Working with Traumatic Brain Injury in Schools: Transition, Assessment, and InterventionCounselor Education and Human Services Faculty Publications
AbstractEvery day, children and adolescents worldwide return to the educational setting having sustained a traumatic brain injury (TBI). The possible negative consequences of TBI range from mild to severe and include neurological, cognitive, emotional, social, and behavioral difficulties. Within the school setting, the negative effects of TBI tend to persist or worsen over time, often resulting in academic and social difficulties that require formal and informal educational assistance and support. School psychologists and other educational professionals are well-positioned to help ensure students with TBI receive this assistance and support.
Document VersionPublished Version
CopyrightCopyright © 2014 from Working with Traumatic Brain Injury in Schools: Transition, Assessment, and Intervention by Paul B. Jantz, Susan C. Davies, and Erin D. Bigler.

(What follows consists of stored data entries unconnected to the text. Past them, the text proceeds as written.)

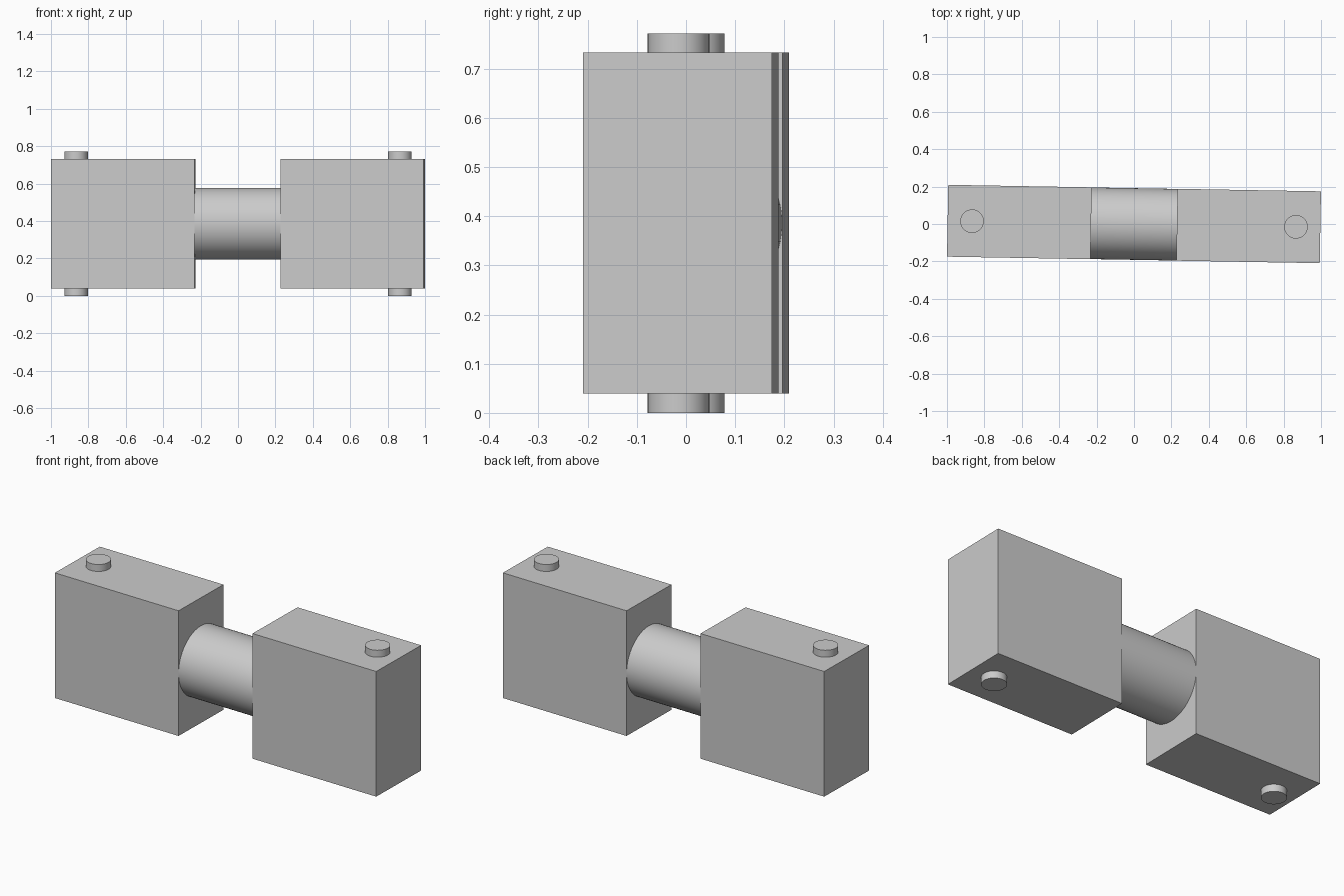
import bpy
import math
from mathutils import Matrix

cube = bpy.data.objects.get("Cube")
if cube:
    bpy.data.objects.remove(cube, do_unlink=True)

# The whole assembly is turned slightly about the vertical axis
TURN = Matrix.Rotation(math.radians(-1), 4, 'Z')
MID_Z = 0.386

grey = bpy.data.materials.new("plain grey")
grey.use_nodes = True
GREY = (0.6, 0.6, 0.6, 1)
grey.diffuse_color = GREY
grey.node_tree.nodes["Principled BSDF"].inputs["Base Color"].default_value = GREY


def finish(name, smooth=False):
    """Name, colour and turn the newest primitive."""
    obj = bpy.context.object
    obj.name = name
    obj.data.materials.append(grey)
    bpy.ops.object.transform_apply(location=True, rotation=True, scale=True)
    obj.data.transform(TURN)
    if smooth:
        bpy.ops.object.shade_smooth_by_angle(angle=math.radians(30))


# Horizontal connecting barrel, ending inside both blocks
bpy.ops.mesh.primitive_cylinder_add(vertices=64, radius=0.1915, depth=0.6,
                                    location=(0, 0, MID_Z),
                                    rotation=(0, math.pi / 2, 0))
finish("connecting_barrel", smooth=True)

for side, sign in (("left", 1), ("right", -1)):
    # End block
    bpy.ops.mesh.primitive_cube_add(size=1, location=(sign * 0.613, 0, MID_Z))
    bpy.context.object.scale = (0.767, 0.384, 0.693)
    finish(side + "_block")

    # Short pins above and below the block
    for level, z in (("top", 0.746), ("bottom", 0.025)):
        bpy.ops.mesh.primitive_cylinder_add(vertices=32, radius=0.063, depth=0.05,
                                            location=(sign * 0.866, 0, z))
        finish(f"{side}_{level}_pin", smooth=True)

Reproduced by permission of Taylor and Francis Group, LLC, a division of Informa plc. This material is strictly for personal use. For any other use, the user must contact Taylor & Francis directly at this address: email@example.com. Printing, photocopying, or sharing via any means is a violation of copyright.
PublisherTaylor and Francis
Place of PublicationNew York, NY
Citation InformationPaul B. Jantz, Susan C. Davies and Erin D. Bigler. Working with Traumatic Brain Injury in Schools: Transition, Assessment, and Intervention. (2014)
Available at: http://works.bepress.com/susan_davies/84/